Are you one of those people who waits until the last minute to prepare for everything? (I am raising my hand here). Preparation for anything nowadays sounds overwhelming and time consuming, but as we all know logically: preparation helps make things easier in the long run. October and Samhain are no different.
Preparation for October and Samhain may feel like a no-brainer. You get some decorations, you plan for events with friends (if any, in this second year of COVID) and enjoy. Right? Right?! If there is anything this past year and a half has taught me, taking time for some introspection and (that dreaded word), preparation is the key to a fulfilling October and Samhain.
Samhain is not only the final turn of the Wheel of the Year, it ushers in the shorter days and longer nights that are part of the final few months of the calendar year. If you are living with and following the Wheel of the Year, Samhain is the end of the witches’ year, so November should technically feel like January, shouldn’t it? Time for a reset and some quiet? Of course, it may not, what with the calendar holidays of Thanksgiving, Christmas and other celebrations.
No matter what you celebrate and how, I urge you to take some time in the last few weeks of September to prepare. Slow down and go inward, envision what you want your Samhain to be like, and prepare. Not sure how to begin? A few ideas to get you started are below. Use them as a springboard to prepare you for your own Samhain season.

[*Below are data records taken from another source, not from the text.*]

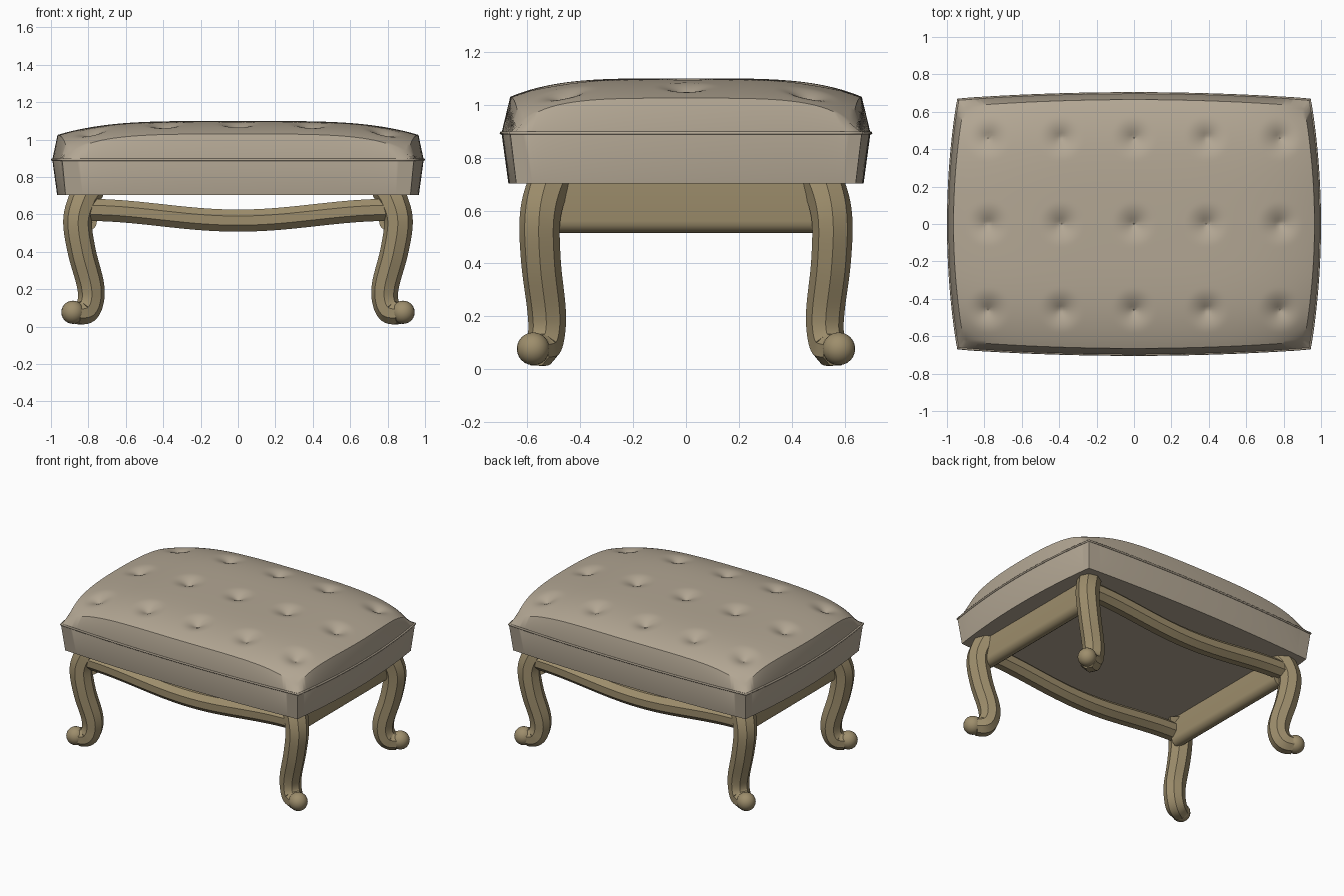
import bpy, bmesh, math
from mathutils import Vector

cube = bpy.data.objects.get("Cube")
if cube:
    bpy.data.objects.remove(cube, do_unlink=True)


def material(name, rgb):
    m = bpy.data.materials.new(name)
    m.use_nodes = True
    m.diffuse_color = (*rgb, 1)
    bsdf = next(n for n in m.node_tree.nodes if n.type == 'BSDF_PRINCIPLED')
    bsdf.inputs["Base Color"].default_value = (*rgb, 1)
    return m


FABRIC = material("beige fabric", (0.45, 0.385, 0.295))
WOOD = material("golden wood", (0.34, 0.27, 0.15))


def finish(name, bm, mat, angle):
    bmesh.ops.recalc_face_normals(bm, faces=bm.faces)
    me = bpy.data.meshes.new(name)
    bm.to_mesh(me)
    bm.free()
    me.materials.append(mat)
    ob = bpy.data.objects.new(name, me)
    bpy.context.collection.objects.link(ob)
    bpy.ops.object.select_all(action='DESELECT')
    ob.select_set(True)
    bpy.context.view_layer.objects.active = ob
    bpy.ops.object.shade_smooth_by_angle(angle=math.radians(angle))
    return ob


# Barrel-sided rectangle: corner half sizes plus the bulge of each side
def barrel(u, v, hx, bx, hy, by):
    return u * (hx + bx * (1 - v * v)), v * (hy + by * (1 - u * u))


TOP = (0.91, 0.055, 0.63, 0.035)
SEAM = (0.94, 0.053, 0.665, 0.033)
BASE = (0.922, 0.045, 0.642, 0.03)
TUFTS = [(x * 0.39, y * 0.46) for x in range(-2, 3) for y in (-1, 0, 1)]


def dome(u, v, x, y):
    z = 1.1 - 0.075 * u**4 - 0.07 * v**4 - 0.035 * (u * v)**12
    for tx, ty in TUFTS:
        r = math.hypot(x - tx, y - ty)
        if r < 0.12:
            z -= 0.045 * (1 - r / 0.12)**2
    return z


# Cushion: tufted dome, sloping band, tapered sides and flat underside
NX, NY = 120, 84
bm = bmesh.new()
grid = []
for j in range(NY + 1):
    row = []
    for i in range(NX + 1):
        u, v = 2 * i / NX - 1, 2 * j / NY - 1
        x, y = barrel(u, v, *TOP)
        row.append(bm.verts.new((x, y, dome(u, v, x, y))))
    grid.append(row)
for j in range(NY):
    for i in range(NX):
        bm.faces.new((grid[j][i], grid[j][i + 1], grid[j + 1][i + 1], grid[j + 1][i]))

border = [(i, 0) for i in range(NX)] + [(NX, j) for j in range(NY)]
border += [(NX - i, NY) for i in range(NX)] + [(0, NY - j) for j in range(NY)]


def outline(shape, z):
    return [Vector((*barrel(2 * i / NX - 1, 2 * j / NY - 1, *shape), z)) for i, j in border]


rings = [[grid[j][i] for i, j in border]]
for shape, z in ((SEAM, 0.893), (BASE, 0.703)):
    rings.append([bm.verts.new(p) for p in outline(shape, z)])
for a, b in zip(rings, rings[1:]):
    for k in range(len(a)):
        n = (k + 1) % len(a)
        bm.faces.new((a[k], a[n], b[n], b[k]))
bm.faces.new(rings[-1])
finish("cushion", bm, FABRIC, 35)

# Piping around the seam
curve = bpy.data.curves.new("piping", 'CURVE')
curve.dimensions = '3D'
curve.bevel_depth = 0.007
curve.bevel_resolution = 1
spline = curve.splines.new('POLY')
pts = outline(SEAM, 0.893)[::4]
spline.points.add(len(pts) - 1)
for sp, p in zip(spline.points, pts):
    sp.co = (*p, 1)
spline.use_cyclic_u = True
curve.materials.append(FABRIC)
bpy.context.collection.objects.link(bpy.data.objects.new("piping", curve))


def smooth_path(pts, steps=6):
    # Catmull-Rom interpolation of (x, y, z, radius) points
    P = [Vector(p) for p in pts]
    P = [2 * P[0] - P[1]] + P + [2 * P[-1] - P[-2]]
    out = []
    for a, b, c, d in zip(P, P[1:], P[2:], P[3:]):
        for s in range(steps):
            t = s / steps
            out.append(0.5 * (2 * b + (c - a) * t + (2 * a - 5 * b + 4 * c - d) * t * t
                              + (3 * b - a - 3 * c + d) * t**3))
    return out + [P[-2]]


# Faceted eight-sided moulding swept along a path
def sweep(name, path, side):
    bm = bmesh.new()
    rings = []
    for k, p in enumerate(path):
        tan = (path[min(k + 1, len(path) - 1)] - path[max(k - 1, 0)]).to_3d().normalized()
        s = (side - tan * side.dot(tan)).normalized()
        up = tan.cross(s)
        ring = []
        for n in range(8):
            a = math.tau * (n + 0.5) / 8
            ring.append(bm.verts.new(p.to_3d() + (s * math.cos(a) + up * math.sin(a)) * p.w))
        rings.append(ring)
    for a, b in zip(rings, rings[1:]):
        for n in range(8):
            m = (n + 1) % 8
            bm.faces.new((a[n], a[m], b[m], b[n]))
    bm.faces.new(rings[0])
    bm.faces.new(rings[-1])
    return finish(name, bm, WOOD, 30)


# Cabriole legs with ball toes
LEG = [(0.79, 0.49, 0.74, 0.08), (0.83, 0.53, 0.67, 0.08), (0.858, 0.553, 0.56, 0.077),
       (0.835, 0.548, 0.4, 0.075), (0.79, 0.528, 0.23, 0.073), (0.787, 0.527, 0.14, 0.07),
       (0.815, 0.542, 0.082, 0.069), (0.87, 0.57, 0.068, 0.06)]
for yname, sy in (("front", -1), ("back", 1)):
    for xname, sx in (("left", 1), ("right", -1)):
        tag = f"{yname}_{xname}"
        path = smooth_path([(sx * x, sy * y, z, r) for x, y, z, r in LEG])
        sweep(f"{tag}_leg", path, Vector((-0.42 * sx, 0.9 * sy, 0)))
        bm = bmesh.new()
        bmesh.ops.create_uvsphere(bm, u_segments=20, v_segments=12, radius=0.062)
        bmesh.ops.translate(bm, verts=bm.verts, vec=(sx * 0.883, sy * 0.578, 0.077))
        finish(f"{tag}_toe_ball", bm, WOOD, 60)

    # Sagging long rail
    rail = []
    for k in range(25):
        t = k / 12 - 1
        z = 0.567 + 0.029 * (1 - math.cos(math.pi * t))
        rail.append(Vector((0.82 * t, sy * 0.53, z, 0.064)))
    sweep(f"{yname}_rail", rail, Vector((0, 1, 0)))

# Side rails: upright boards with rounded lower edges
for xname, sx in (("left", 1), ("right", -1)):
    bm = bmesh.new()
    section = [(0.045, 0.72)]
    for n in range(9):
        a = math.pi * n / 8
        section.append((0.045 * math.cos(a), 0.56 - 0.045 * math.sin(a)))
    section.append((-0.045, 0.72))
    face = bm.faces.new([bm.verts.new((sx * 0.8 + x, -0.52, z)) for x, z in section])
    ext = bmesh.ops.extrude_face_region(bm, geom=[face], use_keep_orig=True)
    moved = [g for g in ext["geom"] if isinstance(g, bmesh.types.BMVert)]
    bmesh.ops.translate(bm, verts=moved, vec=(0, 1.04, 0))
    finish(f"{xname}_side_rail", bm, WOOD, 40)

Recognize the time ahead of you Get a calendar out, and look at the days between now and Samhain. How would you like them filled? With lots of events and with people, or solitary and contemplative? Perhaps a mix is more your speed. Don’t feel as if you have to fill every day with huge events, but make time for activities that bring you joy. Plan for some time in nature, a few evenings of homemade soups, a few hours to declutter a closet, book reading, whatever you would really like to experience. Block off time for yourself, check into local activities you’d like to attend, or begin a project you’ve been putting off for a while.
Honor your ancestors Always make time for your ancestors, especially during this season. Go through photographs for your ancestor altar, start gathering candles, and think about ways you can honor them during Samhain. Maybe you’d like to prepare a meal that your grandmother always made, or you’d like to learn a skill that your ancestors knew, yet you haven’t learned yet. Share family stories, take the month to note daily what you’re grateful about in your life (your life is the result of the love of your ancestors), or simply light a candle in front of a favorite ancestor photograph. If for whatever reason you are not comfortable with your ancestor, visit a local cemetery and honor a grave that looks a bit neglected. A simple visit in quiet contemplation there is a lovely way to honor those who are no longer with us.
Self-care Some people roll their eyes at the term, but it is important to take time for yourself, too. Include plenty of daily shielding and grounding, along with some solid, quality time for yourself doing things that make you happy. If you’re not sure what that is, this is a great time to figure it out. Maybe bubble baths and a new haircut are not your thing, but a pedicure or massage is more your speed. Only you know what your self-care looks like, so honor yourself by making sure you get time to do so.
Amp up your protection All sorts of things are flying around this time of year, not to mention the general angst, fear and anger that is ever-present nowadays. Protect yourself and your home, first and foremost. A good sweep throughout your home can change up the energy, sprinkling a bit of salt or Florida water on your threshold might work wonders. For yourself, invest in hematite and tourmaline, whether in raw form or in jewelry. If you honor a deity, ask for their protection, along with asking your ancestors to keep you all safe.
Start going inward Some people like to start a social media fast, or change up their eating habits. Perhaps your morning routine can include a bit of introspective time, or you write in a journal before bed-time. Whichever method you choose, begin by setting aside some time for going inward. Be your own best friend and favorite company by spending time by yourself. Muse over patterns you have in your life or in relationships, and see where some tweaks or changes are needed. This is the time we should be going inward, to prepare for the winter days ahead.
However you choose to spend the coming weeks, know that each and every action you take will help deepen your Samhain season experience. Enjoy Samhain as a season, and may yours be filled with a cornucopia of all good things for you.